In the conservative and traditional art world, NFTs have raised eyebrows, but the idea is catching on fast – not least given some jaw-dropping transactions. Most famously, the auction house Christie’s completed the sale of an NFT by the digital artist Beeple for $69m earlier this year.
Sethi was an early adopter of the idea. “When I first started making my Voice Note Art, you couldn’t make money from digital works and I had to produce prints that I could sell,” she explains. “So when I began to find out about NFTs, the idea was really exciting.”
Sethi’s financial background helped her get her head around a concept that takes some grasping, but she is convinced NFTs have a big future. “They really enable an artist to jump out of the page – to create and sell a more dynamic piece of work,” she argues. “It also democratises art; in the past, galleries have acted as gatekeepers and there is some value to that, but if you don’t have the keys, you get left out – this gives artists a voice.”
Of course, while anyone can create an NFT, there is no guarantee someone will want to buy it. In practice, artists need to work just as hard to create demand for their work – to build a compelling story around their pieces. But using digital platforms such as Terra Virtua, through which Sethi sells her NFTs, it is possible to reach a broad target market.

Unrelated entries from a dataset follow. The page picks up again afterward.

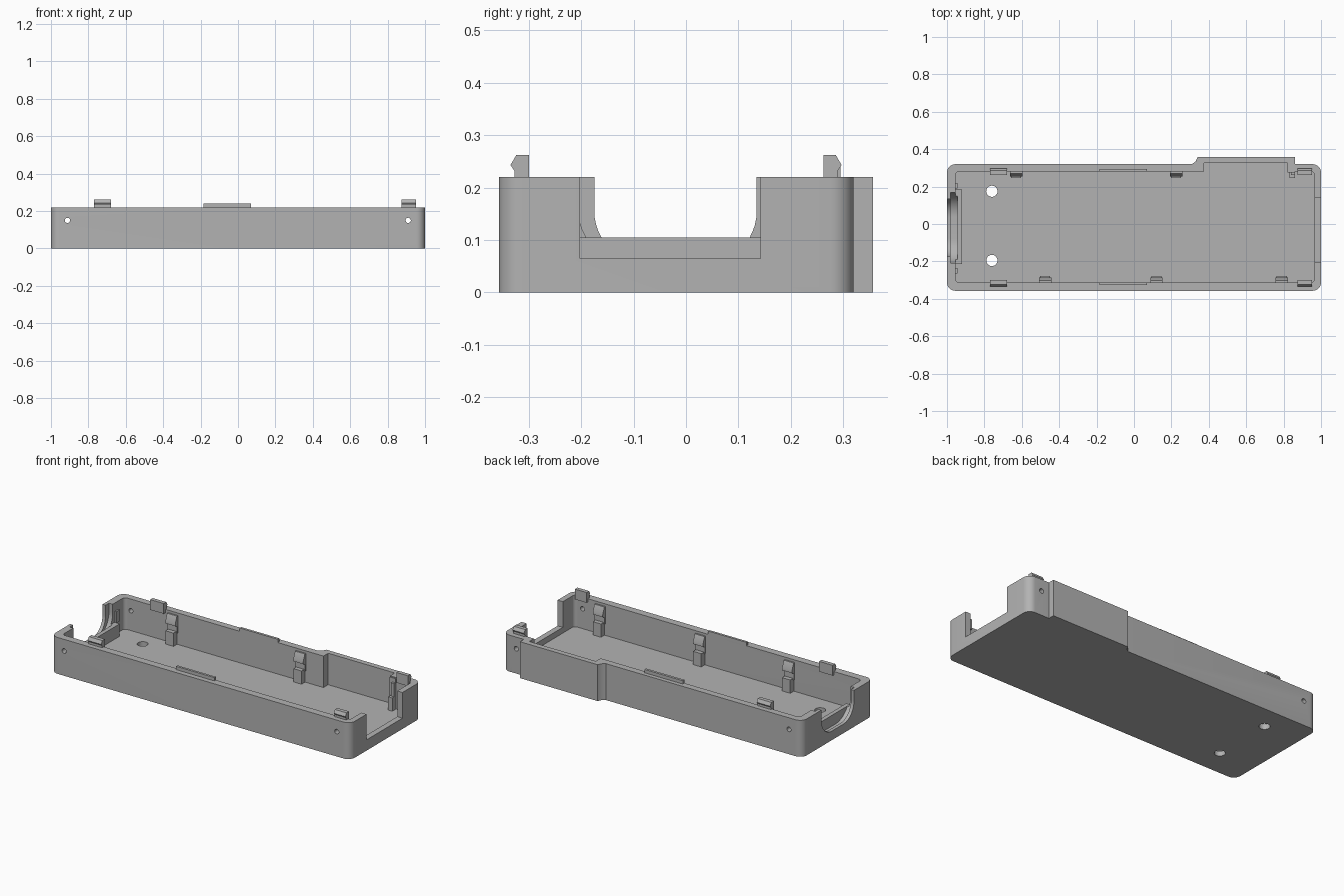
import bpy, bmesh
from math import cos, sin, pi
from mathutils import Vector

cube = bpy.data.objects.get("Cube")
if cube:
    bpy.data.objects.remove(cube, do_unlink=True)

grey = bpy.data.materials.new("mid grey plastic")
grey.use_nodes = True
grey.diffuse_color = (0.45, 0.45, 0.45, 1)
grey.node_tree.nodes["Principled BSDF"].inputs["Base Color"].default_value = grey.diffuse_color

PLACE = {"x": lambda a, b, t: (t, a, b),
         "y": lambda a, b, t: (a, t, b),
         "z": lambda a, b, t: (a, b, t)}


def prism(name, outline, axis, lo, hi):
    """Extrude a flat outline along an axis."""
    bm = bmesh.new()
    place = PLACE[axis]
    face = bm.faces.new([bm.verts.new(place(a, b, lo)) for a, b in outline])
    moved = bmesh.ops.extrude_face_region(bm, geom=[face])["geom"]
    shift = Vector(place(0, 0, hi - lo))
    bmesh.ops.translate(bm, vec=shift, verts=[v for v in moved if isinstance(v, bmesh.types.BMVert)])
    bmesh.ops.recalc_face_normals(bm, faces=bm.faces)
    mesh = bpy.data.meshes.new(name)
    bm.to_mesh(mesh)
    bm.free()
    mesh.materials.append(grey)
    obj = bpy.data.objects.new(name, mesh)
    bpy.context.collection.objects.link(obj)
    return obj


def box(name, x0, x1, y0, y1, z0, z1):
    return prism(name, [(x0, y0), (x1, y0), (x1, y1), (x0, y1)], "z", z0, z1)


def rounded(corners, steps=8):
    """Round the right-angled corners given as (a, b, radius)."""
    out = []
    for i, (a, b, r) in enumerate(corners):
        p = Vector((a, b))
        if not r:
            out.append(p)
            continue
        back = (Vector(corners[i - 1][:2]) - p).normalized()
        ahead = (Vector(corners[(i + 1) % len(corners)][:2]) - p).normalized()
        for k in range(steps + 1):
            t = pi / 2 * k / steps
            out.append(p + r * (back * (1 - sin(t)) + ahead * (1 - cos(t))))
    return out


def disc(a, b, r, n=24):
    return [(a + r * cos(2 * pi * k / n), b + r * sin(2 * pi * k / n)) for k in range(n)]


def combine(target, tool, operation="DIFFERENCE"):
    mod = target.modifiers.new("combine", "BOOLEAN")
    mod.operation, mod.object, mod.solver = operation, tool, "EXACT"
    tool.hide_render = True
    graph = bpy.context.evaluated_depsgraph_get()
    target_mesh = bpy.data.meshes.new_from_object(target.evaluated_get(graph))
    target.modifiers.clear()
    target.data = target_mesh
    bpy.data.objects.remove(tool, do_unlink=True)


# Tray with a raised pocket along the back
TOP, FLOOR = 0.22, 0.03
tray = prism("tray", rounded([
    (-1, -0.357, 0.045), (1, -0.357, 0.045), (1, 0.32, 0.045), (0.86, 0.32, 0),
    (0.86, 0.357, 0), (0.34, 0.357, 0), (0.33, 0.335, 0), (0.31, 0.32, 0),
    (-1, 0.32, 0.045)]), "z", 0, TOP)
combine(tray, prism("cavity", rounded([
    (-0.955, -0.312, 0.02), (0.965, -0.312, 0.02), (0.965, 0.28, 0.02), (0.82, 0.28, 0),
    (0.82, 0.325, 0), (0.375, 0.325, 0), (0.375, 0.28, 0), (-0.955, 0.28, 0.02)]),
    "z", FLOOR, 0.4))

# Low rib inside the right end, then the stepped U-shaped opening
combine(tray, box("end_rib", -0.965, -0.92, -0.215, 0.185, 0.02, 0.105), "UNION")


def u_shape(half, bottom, r):
    mid = -0.02
    return rounded([(mid - half, 0.4, 0), (mid - half, bottom, r),
                    (mid + half, bottom, r), (mid + half, 0.4, 0)], 12)


combine(tray, prism("u_opening", u_shape(0.155, 0.055, 0.1), "x", -1.1, -0.97))
combine(tray, prism("u_groove", u_shape(0.188, 0.04, 0.13), "x", -0.98, -0.945))

# Square opening in the left end
combine(tray, box("end_opening", 0.94, 1.1, -0.202, 0.142, 0.065, 0.4))

# Screw holes in the floor and pin holes in the long walls
for y in (0.175, -0.195):
    combine(tray, prism("floor_hole", disc(-0.76, y, 0.03), "z", -0.1, 0.1))
for x in (-0.912, 0.91):
    for y0, y1 in ((-0.4, -0.29), (0.27, 0.4)):
        combine(tray, prism("pin_hole", disc(x, 0.15, 0.014), "y", y0, y1))

# Snap hooks on the rim
hook = [(0, 0.2), (0, 0.262), (0.024, 0.262), (0.035, 0.243), (0.027, 0.231), (0.027, 0.2)]
for name, y, side in (("front", -0.3, -1), ("back", 0.262, 1)):
    for x0, x1 in ((-0.77, -0.68), (0.875, 0.952)):
        prism(name + "_snap_hook", [(y + side * a, b) for a, b in hook], "x", x0, x1)

# Locating ridges on the rim
box("front_ridge", -0.185, 0.07, -0.326, -0.312, 0.2, 0.24)
box("back_ridge", -0.185, 0.07, 0.28, 0.295, 0.2, 0.24)

# Board holders: a ledge at the bottom and a sprung hook above it
spring = [(-0.005, 0.1), (-0.005, 0.205), (0.01, 0.205), (0.026, 0.165),
          (0.026, 0.15), (0.008, 0.14), (0.008, 0.1)]
for name, wall, side, places in (("front", -0.312, 1, (-0.475, 0.12, 0.79)),
                                 ("back", 0.28, -1, (-0.63, 0.225))):
    for x in places:
        ys = sorted((wall - side * 0.005, wall + side * 0.034))
        box(name + "_board_ledge", x - 0.027, x + 0.027, *ys, FLOOR - 0.005, 0.11)
        prism(name + "_board_hook", [(wall + side * a, b) for a, b in spring],
              "x", x - 0.033, x + 0.033)

# Corner post beside the pocket, with a shorter stop
box("pocket_post", 0.82, 0.86, 0.275, 0.295, FLOOR - 0.005, 0.215)
box("pocket_stop", 0.832, 0.86, 0.245, 0.285, FLOOR - 0.005, 0.11)
box("pocket_lip", 0.84, 0.86, 0.262, 0.285, 0.1, 0.19)

# Small stubs on either side of the U-shaped opening
for y in (-0.25, 0.205):
    box("end_stub", -0.96, -0.945, y - 0.015, y + 0.015, 0.1, 0.17)

for obj in bpy.context.scene.objects:
    obj.select_set(obj.type == "MESH")
bpy.context.view_layer.objects.active = tray
bpy.ops.object.shade_smooth_by_angle(angle=pi / 6)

As for the buyer’s perspective, Sethi believes NFTs can bring new generations of art lovers into the industry, including younger buyers who have grown up buying digital assets in environments such as gaming. “You’re getting an unforgeable provenance for the work,” she points out. “You can buy the art to display, with really exciting possibilities with augmented and virtual reality, and as with traditional art collection, there is investment potential too.”
Sethi’s own work is growing in value. She has just sold her latest NFT for $10,000. “Unlike most digital art, which can be endlessly reproduced, each NFT is coded to have a unique digital signature and characteristic,” she points out. “This gives NFTs the attributes of originality and scarcity that make them so attractive and valuable – just like a physical artwork.”